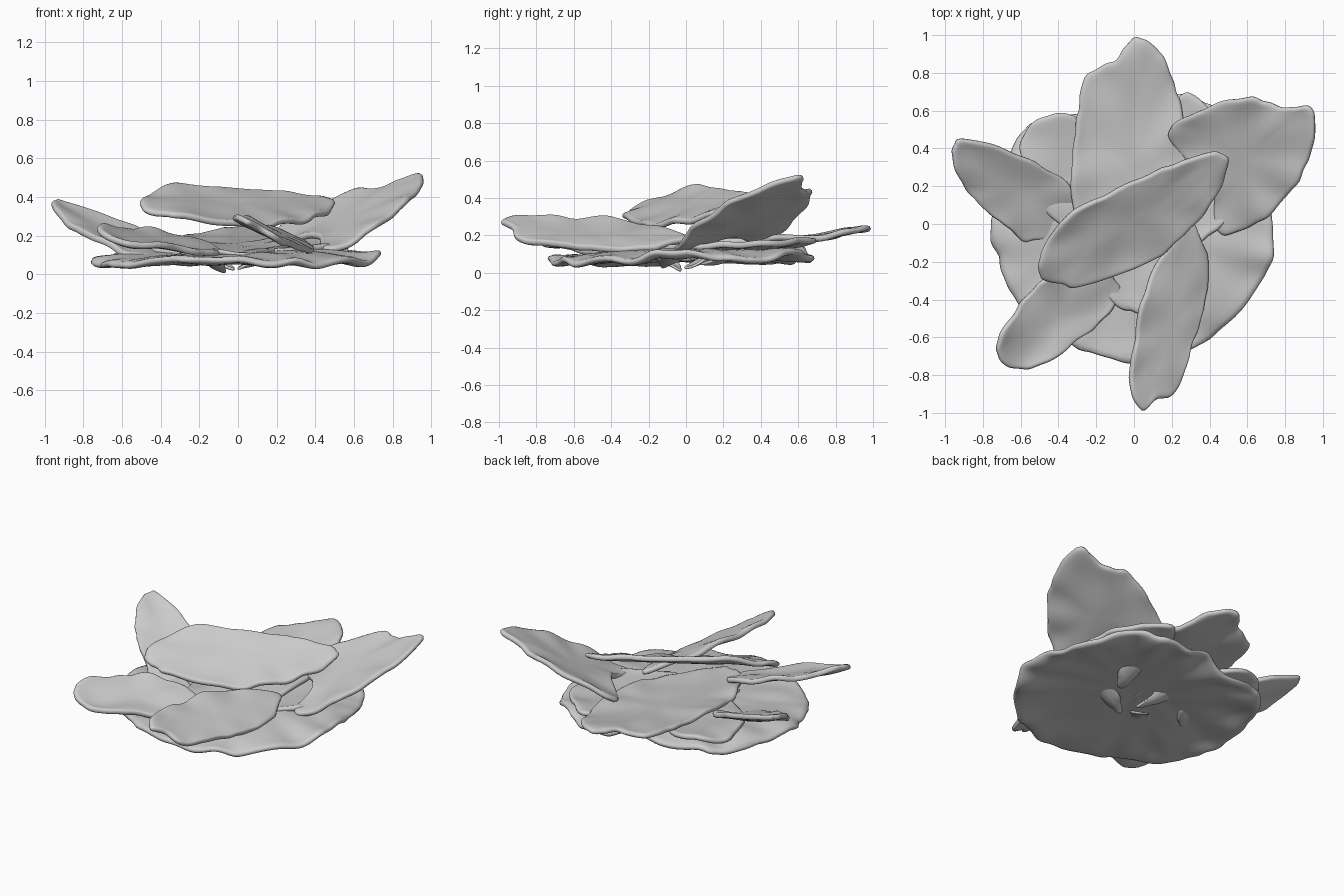
import bpy, bmesh, math, random
from mathutils import Vector, noise

random.seed(4)


def smooth_loop(pts, steps=5):
    """Closed Catmull-Rom curve through the outline points."""
    out, n = [], len(pts)
    for i in range(n):
        a, b, c, d = (Vector(pts[(i + k) % n]) for k in (-1, 0, 1, 2))
        for s in range(steps):
            t = s / steps
            out.append(0.5 * (2 * b + (c - a) * t + (2 * a - 5 * b + 4 * c - d) * t * t
                              + (3 * b - a - 3 * c + d) * t ** 3))
    return out


def petal(name, outline, z, slope, cup=0.02, wave=0.022, thick=0.034, ragged=0.03):
    """Tilted, wavy-edged petal: rings from a centre out to a ragged outline."""
    loop = smooth_loop(outline)
    mid = sum(loop, Vector((0, 0))) / len(loop)
    seed = random.uniform(0, 50)
    rings = (0.2, 0.4, 0.6, 0.8, 0.92, 1.0)
    bm = bmesh.new()

    def add(p, r):
        d = p - mid
        w = noise.noise(Vector((p.x * 6 + seed, p.y * 6, seed)))
        h = z + slope[0] * d.x + slope[1] * d.y + cup * (r * r - 0.3) + wave * w * (0.3 + 1.4 * r * r)
        return bm.verts.new((p.x, p.y, h))

    centre = add(mid, 0)
    prev = None
    for r in rings:
        ring = []
        for p in loop:
            d = p - mid
            rag = noise.noise(Vector((p.x * 15 + seed, p.y * 15, 3.1))) * ragged + 0.004
            ring.append(add(mid + d * r + d.normalized() * rag * r ** 4, r))
        n = len(ring)
        for i in range(n):
            j = (i + 1) % n
            if prev is None:
                bm.faces.new((centre, ring[i], ring[j]))
            else:
                bm.faces.new((prev[i], ring[i], ring[j], prev[j]))
        prev = ring
    bmesh.ops.recalc_face_normals(bm, faces=bm.faces)
    me = bpy.data.meshes.new(name)
    bm.to_mesh(me)
    bm.free()
    ob = bpy.data.objects.new(name, me)
    bpy.context.collection.objects.link(ob)
    sol = ob.modifiers.new("thickness", 'SOLIDIFY')
    sol.thickness, sol.offset = thick, 0
    sub = ob.modifiers.new("round_edges", 'SUBSURF')
    sub.levels = sub.render_levels = 1
    for f in me.polygons:
        f.use_smooth = True
    return ob


# Broad, slightly domed bottom layer
petal("base_dish", [(-0.75, 0.02), (-0.71, -0.22), (-0.6, -0.43), (-0.34, -0.63), (-0.08, -0.73),
                    (0.2, -0.7), (0.45, -0.57), (0.69, -0.28), (0.74, -0.06), (0.69, 0.2), (0.63, 0.43),
                    (0.45, 0.6), (0.27, 0.68), (0.05, 0.65), (-0.25, 0.58), (-0.54, 0.53), (-0.66, 0.36)],
      0.098, (0.02, 0.015), cup=-0.03, wave=0.04, thick=0.04)

# Middle layer, mostly hidden
petal("mid_petal_back_left", [(-0.6, 0.38), (-0.53, 0.54), (-0.3, 0.56), (-0.05, 0.3), (0, 0),
                              (-0.2, -0.1), (-0.5, 0.1)], 0.12, (-0.04, 0.03), cup=0.01)
petal("mid_petal_right", [(0.15, -0.15), (0.35, -0.1), (0.55, 0.12), (0.55, 0.4), (0.4, 0.61),
                          (0.25, 0.68), (0.12, 0.35)], 0.135, (0.03, 0.05))

# Outer petals
petal("back_petal", [(0, 0.99), (0.12, 0.93), (0.2, 0.78), (0.26, 0.55), (0.29, 0.2), (0.2, -0.15),
                     (0.07, -0.42), (-0.02, -0.47), (-0.16, -0.37), (-0.28, -0.1), (-0.33, 0.2),
                     (-0.3, 0.55), (-0.25, 0.79), (-0.1, 0.86)],
      0.15, (0, 0.085), cup=0.03)
petal("left_petal", [(-0.96, 0.41), (-0.9, 0.445), (-0.65, 0.38), (-0.36, 0.22), (-0.31, 0.05),
                     (-0.4, -0.05), (-0.52, -0.09), (-0.62, -0.06), (-0.78, 0.08), (-0.91, 0.22)],
      0.195, (-0.25, 0.32))
petal("right_petal", [(0.18, 0.47), (0.33, 0.59), (0.6, 0.67), (0.78, 0.61), (0.92, 0.62), (0.96, 0.49),
                      (0.87, 0.23), (0.7, 0.04), (0.48, -0.06), (0.42, 0.06), (0.4, 0.22)],
      0.3, (0.38, 0.35), cup=0.02)
petal("front_left_petal", [(-0.73, -0.65), (-0.69, -0.75), (-0.52, -0.76), (-0.32, -0.63), (-0.1, -0.44),
                           (-0.1, -0.28), (-0.27, -0.22), (-0.5, -0.32), (-0.64, -0.48)],
      0.165, (-0.25, 0.2))
petal("front_right_petal", [(0.04, -0.99), (-0.02, -0.86), (0.02, -0.55), (0.1, -0.25), (0.28, 0),
                            (0.36, -0.1), (0.39, -0.3), (0.33, -0.57), (0.22, -0.88), (0.12, -0.92)],
      0.205, (-0.48, 0.05), cup=0.01)

# Raised petal lying across the middle
petal("crossing_petal", [(-0.5, -0.27), (-0.44, -0.3), (-0.28, -0.33), (0.1, -0.19), (0.3, -0.02),
                         (0.45, 0.18), (0.5, 0.34), (0.42, 0.38), (0.2, 0.31), (-0.1, 0.18),
                         (-0.36, 0.04), (-0.49, -0.15)],
      0.35, (-0.24, 0.39), cup=0.01)

# Small crumpled scraps under the centre
for i, (x, y, a) in enumerate([(0.12, -0.08, 0.4), (-0.1, 0.1, 2.2), (0.22, 0.2, 1.2), (-0.15, -0.12, 4)]):
    ca, sa = math.cos(a), math.sin(a)
    shape = [(x + u * ca - v * sa, y + u * sa + v * ca)
             for u, v in [(-0.12, 0), (-0.02, -0.05), (0.12, -0.03), (0.1, 0.05), (-0.03, 0.05)]]
    petal(f"under_scrap_{i + 1}", shape, 0.07, (0.4 * ca, 0.4 * sa), wave=0.02, thick=0.015)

### WHAT IS NEEDED
List every line from the entries above in which "Vector" appears.

### SOLUTION FOR THIS PROBLEM
from mathutils import Vector, noise
        a, b, c, d = (Vector(pts[(i + k) % n]) for k in (-1, 0, 1, 2))
    mid = sum(loop, Vector((0, 0))) / len(loop)
        w = noise.noise(Vector((p.x * 6 + seed, p.y * 6, seed)))
            rag = noise.noise(Vector((p.x * 15 + seed, p.y * 15, 3.1))) * ragged + 0.004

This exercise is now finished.